So how do we persuade people that, contrary to what the media are telling them, independence is a less risky option?

There must certainly be more made of the desperate state of the UK’s financial prospects, the growing inequality, the dreadful Social Security system, the appallingly low Pensions and the privatisation of the English NHS. But those things, on their own, will not be enough because many people will simply shrug and deem them an acceptable price to pay for what they mistakenly see as the stability of the UK.

What we also need to do is talk Scotland up. It won’t be easy because the media will do their best to suppress any good news about Scotland but we should remember that, in contrast to the UK as a whole, Scotland is a net exporter.
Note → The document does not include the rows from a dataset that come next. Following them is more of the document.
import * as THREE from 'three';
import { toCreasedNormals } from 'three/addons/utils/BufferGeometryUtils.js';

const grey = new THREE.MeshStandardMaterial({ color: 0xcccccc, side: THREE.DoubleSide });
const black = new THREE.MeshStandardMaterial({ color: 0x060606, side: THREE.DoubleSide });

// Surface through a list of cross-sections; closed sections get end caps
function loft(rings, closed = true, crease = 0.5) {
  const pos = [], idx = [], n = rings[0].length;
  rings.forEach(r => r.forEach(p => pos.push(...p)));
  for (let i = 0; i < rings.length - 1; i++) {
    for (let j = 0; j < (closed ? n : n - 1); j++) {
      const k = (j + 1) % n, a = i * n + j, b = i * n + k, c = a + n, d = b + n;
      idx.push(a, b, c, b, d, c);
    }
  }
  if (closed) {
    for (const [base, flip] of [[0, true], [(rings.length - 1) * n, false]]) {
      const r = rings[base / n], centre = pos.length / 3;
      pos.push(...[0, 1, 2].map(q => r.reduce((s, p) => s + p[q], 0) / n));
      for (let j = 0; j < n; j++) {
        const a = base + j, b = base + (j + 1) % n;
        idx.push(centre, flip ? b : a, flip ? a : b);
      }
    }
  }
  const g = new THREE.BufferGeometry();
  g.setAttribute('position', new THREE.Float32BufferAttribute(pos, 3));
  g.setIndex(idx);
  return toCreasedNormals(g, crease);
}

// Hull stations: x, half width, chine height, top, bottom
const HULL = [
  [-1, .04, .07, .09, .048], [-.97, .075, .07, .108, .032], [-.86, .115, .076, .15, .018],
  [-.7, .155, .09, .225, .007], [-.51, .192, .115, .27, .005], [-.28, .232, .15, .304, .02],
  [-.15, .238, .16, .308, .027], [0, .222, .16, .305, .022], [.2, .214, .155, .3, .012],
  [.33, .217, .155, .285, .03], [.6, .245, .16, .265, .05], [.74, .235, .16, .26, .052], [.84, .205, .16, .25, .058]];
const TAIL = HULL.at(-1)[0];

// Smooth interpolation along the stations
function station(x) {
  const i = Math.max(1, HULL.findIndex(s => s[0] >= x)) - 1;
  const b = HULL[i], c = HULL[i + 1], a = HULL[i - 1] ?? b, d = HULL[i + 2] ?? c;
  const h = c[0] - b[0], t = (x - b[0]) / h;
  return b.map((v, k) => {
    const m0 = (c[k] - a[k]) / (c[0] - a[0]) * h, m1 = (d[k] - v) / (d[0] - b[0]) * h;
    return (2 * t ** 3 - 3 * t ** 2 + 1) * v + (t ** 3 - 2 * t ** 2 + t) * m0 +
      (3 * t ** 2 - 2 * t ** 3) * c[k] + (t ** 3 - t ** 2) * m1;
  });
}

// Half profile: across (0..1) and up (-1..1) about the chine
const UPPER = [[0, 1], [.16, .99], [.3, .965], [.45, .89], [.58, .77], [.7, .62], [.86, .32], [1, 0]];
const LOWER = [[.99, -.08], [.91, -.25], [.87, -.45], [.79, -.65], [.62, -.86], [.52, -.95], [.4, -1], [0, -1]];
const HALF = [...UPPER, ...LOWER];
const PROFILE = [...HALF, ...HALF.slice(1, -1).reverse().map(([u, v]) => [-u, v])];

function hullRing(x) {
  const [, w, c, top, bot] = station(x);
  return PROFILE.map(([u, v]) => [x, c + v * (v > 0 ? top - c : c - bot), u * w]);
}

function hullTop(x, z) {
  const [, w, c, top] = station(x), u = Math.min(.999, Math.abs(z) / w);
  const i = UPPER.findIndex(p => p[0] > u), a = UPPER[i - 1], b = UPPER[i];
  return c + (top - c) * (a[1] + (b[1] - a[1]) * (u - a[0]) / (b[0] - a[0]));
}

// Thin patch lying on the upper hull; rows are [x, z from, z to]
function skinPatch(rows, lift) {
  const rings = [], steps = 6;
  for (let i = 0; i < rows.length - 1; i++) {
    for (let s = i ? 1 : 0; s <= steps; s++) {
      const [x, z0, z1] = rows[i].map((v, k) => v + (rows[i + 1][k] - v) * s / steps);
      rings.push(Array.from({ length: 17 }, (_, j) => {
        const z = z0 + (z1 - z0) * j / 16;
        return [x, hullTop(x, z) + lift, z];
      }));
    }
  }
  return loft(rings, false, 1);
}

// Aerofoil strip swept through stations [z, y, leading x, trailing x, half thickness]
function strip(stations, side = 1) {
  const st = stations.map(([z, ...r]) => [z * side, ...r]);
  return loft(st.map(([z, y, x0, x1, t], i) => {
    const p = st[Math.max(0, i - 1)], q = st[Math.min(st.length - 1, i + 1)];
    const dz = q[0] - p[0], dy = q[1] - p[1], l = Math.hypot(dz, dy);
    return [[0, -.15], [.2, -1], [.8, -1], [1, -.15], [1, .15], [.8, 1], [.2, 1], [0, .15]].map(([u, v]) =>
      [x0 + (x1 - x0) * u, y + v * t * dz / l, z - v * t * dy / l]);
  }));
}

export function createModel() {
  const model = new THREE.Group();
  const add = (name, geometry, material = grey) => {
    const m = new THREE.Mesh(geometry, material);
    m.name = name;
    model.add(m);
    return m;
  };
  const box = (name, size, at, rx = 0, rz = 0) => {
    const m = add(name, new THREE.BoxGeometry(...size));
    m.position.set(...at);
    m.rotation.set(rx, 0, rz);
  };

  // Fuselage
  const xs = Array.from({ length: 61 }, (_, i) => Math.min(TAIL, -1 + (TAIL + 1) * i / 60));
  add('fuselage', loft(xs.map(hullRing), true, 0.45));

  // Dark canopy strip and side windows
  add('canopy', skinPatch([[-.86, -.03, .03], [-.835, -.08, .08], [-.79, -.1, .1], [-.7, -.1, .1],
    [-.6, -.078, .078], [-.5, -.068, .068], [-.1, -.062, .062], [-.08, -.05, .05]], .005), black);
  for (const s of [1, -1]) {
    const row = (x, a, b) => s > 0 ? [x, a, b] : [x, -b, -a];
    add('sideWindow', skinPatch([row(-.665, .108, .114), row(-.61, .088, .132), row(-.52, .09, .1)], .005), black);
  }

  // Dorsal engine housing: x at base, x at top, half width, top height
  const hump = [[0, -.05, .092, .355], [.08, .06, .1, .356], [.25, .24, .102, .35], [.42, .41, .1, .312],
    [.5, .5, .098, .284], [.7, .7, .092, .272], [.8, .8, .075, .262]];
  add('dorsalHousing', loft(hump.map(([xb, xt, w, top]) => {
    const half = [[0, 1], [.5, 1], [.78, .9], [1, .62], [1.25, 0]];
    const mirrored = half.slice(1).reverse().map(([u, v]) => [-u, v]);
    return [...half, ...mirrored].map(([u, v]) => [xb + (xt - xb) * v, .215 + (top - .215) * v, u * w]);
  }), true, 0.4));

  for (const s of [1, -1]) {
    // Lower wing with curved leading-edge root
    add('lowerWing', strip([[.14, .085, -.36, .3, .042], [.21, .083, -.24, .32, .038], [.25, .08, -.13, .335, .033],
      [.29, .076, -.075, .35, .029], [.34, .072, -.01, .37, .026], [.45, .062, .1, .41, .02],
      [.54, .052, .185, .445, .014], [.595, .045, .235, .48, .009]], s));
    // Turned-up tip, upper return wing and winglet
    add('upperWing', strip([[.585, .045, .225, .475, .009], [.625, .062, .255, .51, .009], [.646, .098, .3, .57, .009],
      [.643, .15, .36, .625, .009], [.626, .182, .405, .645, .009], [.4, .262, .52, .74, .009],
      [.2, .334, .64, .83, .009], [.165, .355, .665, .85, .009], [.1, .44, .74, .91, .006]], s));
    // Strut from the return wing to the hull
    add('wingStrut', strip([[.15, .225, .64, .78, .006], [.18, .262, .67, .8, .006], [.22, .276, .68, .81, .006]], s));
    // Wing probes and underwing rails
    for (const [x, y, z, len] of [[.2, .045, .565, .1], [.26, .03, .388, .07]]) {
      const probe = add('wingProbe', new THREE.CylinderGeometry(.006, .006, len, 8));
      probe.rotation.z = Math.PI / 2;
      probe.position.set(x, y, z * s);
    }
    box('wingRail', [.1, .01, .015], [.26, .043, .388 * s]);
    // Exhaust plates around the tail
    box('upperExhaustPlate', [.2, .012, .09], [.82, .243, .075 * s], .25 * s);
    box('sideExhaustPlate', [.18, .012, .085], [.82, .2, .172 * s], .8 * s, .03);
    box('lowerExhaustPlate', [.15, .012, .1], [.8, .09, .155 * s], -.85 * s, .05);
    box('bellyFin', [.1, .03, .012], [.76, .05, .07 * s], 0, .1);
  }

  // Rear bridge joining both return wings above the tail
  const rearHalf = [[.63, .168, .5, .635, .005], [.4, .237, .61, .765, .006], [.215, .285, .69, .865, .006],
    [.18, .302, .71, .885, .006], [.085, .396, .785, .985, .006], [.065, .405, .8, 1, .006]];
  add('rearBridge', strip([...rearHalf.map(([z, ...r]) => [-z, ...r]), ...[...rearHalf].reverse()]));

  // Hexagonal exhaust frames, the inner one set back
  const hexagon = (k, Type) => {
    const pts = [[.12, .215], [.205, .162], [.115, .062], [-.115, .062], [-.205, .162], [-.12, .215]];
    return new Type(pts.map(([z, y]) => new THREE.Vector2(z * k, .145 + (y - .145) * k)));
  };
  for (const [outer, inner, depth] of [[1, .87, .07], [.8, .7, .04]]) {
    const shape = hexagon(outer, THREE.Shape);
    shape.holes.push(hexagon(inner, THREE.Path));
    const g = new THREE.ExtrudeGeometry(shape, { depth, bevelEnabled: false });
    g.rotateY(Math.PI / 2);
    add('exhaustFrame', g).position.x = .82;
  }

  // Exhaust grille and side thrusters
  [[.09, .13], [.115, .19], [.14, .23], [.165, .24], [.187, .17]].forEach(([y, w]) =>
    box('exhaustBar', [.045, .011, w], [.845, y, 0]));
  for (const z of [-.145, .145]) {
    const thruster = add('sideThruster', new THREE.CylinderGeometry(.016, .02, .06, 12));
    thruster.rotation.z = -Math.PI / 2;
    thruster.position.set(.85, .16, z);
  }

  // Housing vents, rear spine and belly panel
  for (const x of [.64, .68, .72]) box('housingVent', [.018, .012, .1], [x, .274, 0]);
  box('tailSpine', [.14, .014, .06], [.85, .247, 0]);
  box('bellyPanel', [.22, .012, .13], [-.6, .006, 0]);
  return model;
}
For all the talk of the plummeting pound benefitting UK exporters, the UK does not export all that much when compared to most of our European neighbours, but Scotland has the food and drink sector, including whisky, fish and beef; we have expertise in computer gaming and bio-medical science; we have five universities in the world’s top 200; we have the potential to develop industries such as shipbuilding which have been deliberately run down by successive UK Governments; we have an often-overlooked forestry industry; we have a growing and leading renewable energy sector; and, yes, we have oil which, despite the fact that it has apparently led to Scotland becoming impoverished, is actually regarded as a valuable asset by every other country in the world. If we can demonstrate that becoming independent and retaining membership of the EU would allow us to take advantage of these and other factors such as Human Rights, a more compassionate Social Security system, better Pension provision, etc., we will be able to paint a vivid contrast between the prospects for an independent Scotland and an increasingly isolationist and xenophobic UK.

For many of us, independence is an article of faith, its value outweighing the costs, but it is increasingly becoming the sensible option in economic terms and we need to ensure that more of our fellow Scots understand this.

One final, and important, point needs to be made. We should not take any delight in the awful move towards Fascism which is increasingly evident in England. I would still want independence for Scotland if the UK was a benevolent society with a tolerant attitude and was to remain in the EU. Sadly, that is not the course English voters have chosen to follow. I feel nothing but sorrow at this state of affairs but it is a choice of their own making and there is nothing we in Scotland can do about it except, hopefully, go our own way and hope, for everyone’s sake, that things do not become too dreadful south of the Border.